Only the lines from the start of the data through the line containing "obj.name = name" should be written out, exactly as they are, with both ends included and the pictures left out.

● ● ● ● ●

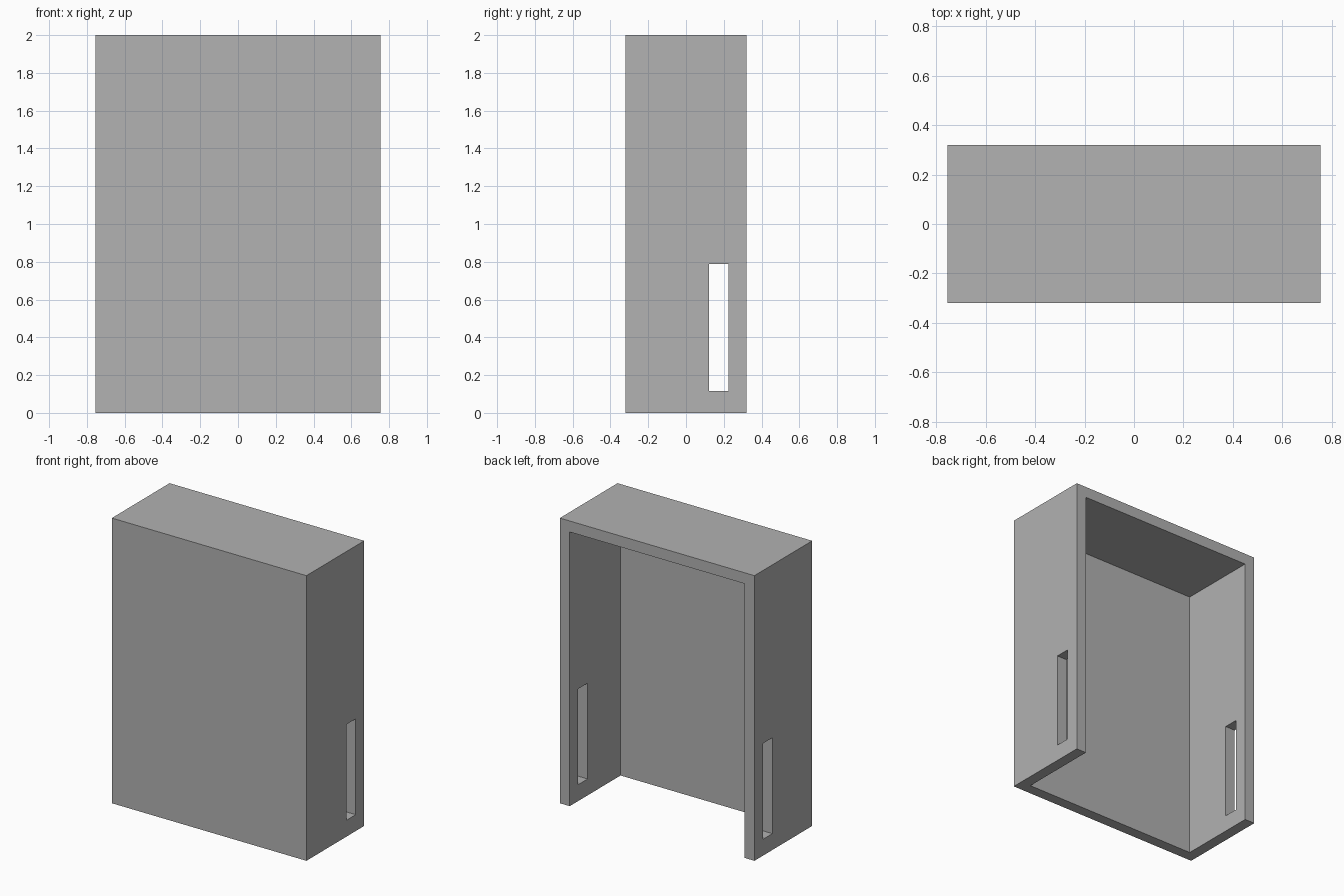
import bpy

default = bpy.data.objects.get("Cube")
if default:
    bpy.data.objects.remove(default, do_unlink=True)

WIDTH, DEPTH, HEIGHT, WALL = 1.51, 0.64, 2.0, 0.077
OVER = 0.2  # how far cutters reach past the shell

grey = bpy.data.materials.new("plain grey")
grey.use_nodes = True
grey.diffuse_color = (0.445, 0.445, 0.445, 1)
grey.node_tree.nodes["Principled BSDF"].inputs["Base Color"].default_value = grey.diffuse_color


def box(name, low, high):
    """Box spanning two opposite corners."""
    centre = [(a + b) / 2 for a, b in zip(low, high)]
    bpy.ops.mesh.primitive_cube_add(size=1, location=centre)
    obj = bpy.context.object
    obj.name = name
    obj.scale = [b - a for a, b in zip(low, high)]
    bpy.ops.object.transform_apply(location=True, rotation=False, scale=True)
    obj.data.materials.append(grey)
    return obj


def cut(target, cutter):
    """Subtract the cutter from the target and discard it."""
    cutter.hide_render = True
    mod = target.modifiers.new("cut", "BOOLEAN")
    mod.operation = "DIFFERENCE"
    mod.solver = "EXACT"
    mod.object = cutter
    bpy.context.view_layer.objects.active = target
    bpy.ops.object.modifier_apply(modifier=mod.name)
    bpy.data.objects.remove(cutter, do_unlink=True)


# Outer cover
half_w, half_d = WIDTH / 2, DEPTH / 2
cover = box("cover_shell", (-half_w, -half_d, 0), (half_w, half_d, HEIGHT))

# Cavity open at the back and the bottom
cut(cover, box("cavity_cutter",
               (WALL - half_w, WALL - half_d, -OVER),
               (half_w - WALL, half_d + OVER, HEIGHT - WALL)))

# Upright slot through both side walls
cut(cover, box("slot_cutter",
               (-half_w - OVER, 0.122, 0.115),
               (half_w + OVER, 0.226, 0.787)))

● ● ● ● ●

→ **Exercise solution**
import bpy

default = bpy.data.objects.get("Cube")
if default:
    bpy.data.objects.remove(default, do_unlink=True)

WIDTH, DEPTH, HEIGHT, WALL = 1.51, 0.64, 2.0, 0.077
OVER = 0.2  # how far cutters reach past the shell

grey = bpy.data.materials.new("plain grey")
grey.use_nodes = True
grey.diffuse_color = (0.445, 0.445, 0.445, 1)
grey.node_tree.nodes["Principled BSDF"].inputs["Base Color"].default_value = grey.diffuse_color


def box(name, low, high):
    """Box spanning two opposite corners."""
    centre = [(a + b) / 2 for a, b in zip(low, high)]
    bpy.ops.mesh.primitive_cube_add(size=1, location=centre)
    obj = bpy.context.object
    obj.name = name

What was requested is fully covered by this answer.